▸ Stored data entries

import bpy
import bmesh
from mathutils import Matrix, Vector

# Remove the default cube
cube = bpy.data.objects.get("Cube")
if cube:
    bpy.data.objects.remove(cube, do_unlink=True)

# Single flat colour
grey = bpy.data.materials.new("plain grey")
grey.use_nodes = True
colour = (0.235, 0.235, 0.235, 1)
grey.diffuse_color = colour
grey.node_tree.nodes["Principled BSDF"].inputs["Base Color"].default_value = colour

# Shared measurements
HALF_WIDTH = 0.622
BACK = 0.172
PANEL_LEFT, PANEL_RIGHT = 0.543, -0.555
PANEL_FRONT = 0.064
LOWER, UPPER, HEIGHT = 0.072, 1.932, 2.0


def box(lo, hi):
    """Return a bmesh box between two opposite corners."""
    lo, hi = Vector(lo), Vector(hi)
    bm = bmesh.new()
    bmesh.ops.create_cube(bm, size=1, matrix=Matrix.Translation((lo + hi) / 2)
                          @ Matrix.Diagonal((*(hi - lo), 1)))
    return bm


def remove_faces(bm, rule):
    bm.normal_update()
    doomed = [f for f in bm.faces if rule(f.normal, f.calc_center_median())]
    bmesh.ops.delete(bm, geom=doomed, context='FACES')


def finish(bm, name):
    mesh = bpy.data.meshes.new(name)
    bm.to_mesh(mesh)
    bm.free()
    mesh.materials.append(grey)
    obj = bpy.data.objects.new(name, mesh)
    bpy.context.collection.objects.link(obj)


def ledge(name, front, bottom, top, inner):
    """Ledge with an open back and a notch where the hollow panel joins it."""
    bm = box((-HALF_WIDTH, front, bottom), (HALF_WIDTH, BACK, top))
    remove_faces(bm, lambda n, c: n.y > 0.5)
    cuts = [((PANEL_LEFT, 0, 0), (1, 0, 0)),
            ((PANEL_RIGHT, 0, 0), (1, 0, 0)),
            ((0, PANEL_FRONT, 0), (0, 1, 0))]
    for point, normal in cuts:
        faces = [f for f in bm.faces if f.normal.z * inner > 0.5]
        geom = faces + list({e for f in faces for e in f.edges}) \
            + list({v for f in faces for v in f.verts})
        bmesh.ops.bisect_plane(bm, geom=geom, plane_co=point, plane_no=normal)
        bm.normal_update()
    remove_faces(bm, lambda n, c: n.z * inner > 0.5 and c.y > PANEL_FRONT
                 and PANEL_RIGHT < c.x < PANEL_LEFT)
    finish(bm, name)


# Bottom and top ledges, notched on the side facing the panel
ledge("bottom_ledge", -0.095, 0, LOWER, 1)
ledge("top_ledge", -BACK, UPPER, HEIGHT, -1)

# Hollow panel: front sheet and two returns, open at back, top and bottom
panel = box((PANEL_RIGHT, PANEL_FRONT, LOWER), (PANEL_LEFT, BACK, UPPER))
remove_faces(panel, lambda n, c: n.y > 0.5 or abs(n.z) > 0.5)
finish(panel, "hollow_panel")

▸ ASSIGNED TASK
Go through the records line by line, and copy each line that holds the string "Matrix".

▸ SOLUTION
from mathutils import Matrix, Vector
    bmesh.ops.create_cube(bm, size=1, matrix=Matrix.Translation((lo + hi) / 2)
                          @ Matrix.Diagonal((*(hi - lo), 1)))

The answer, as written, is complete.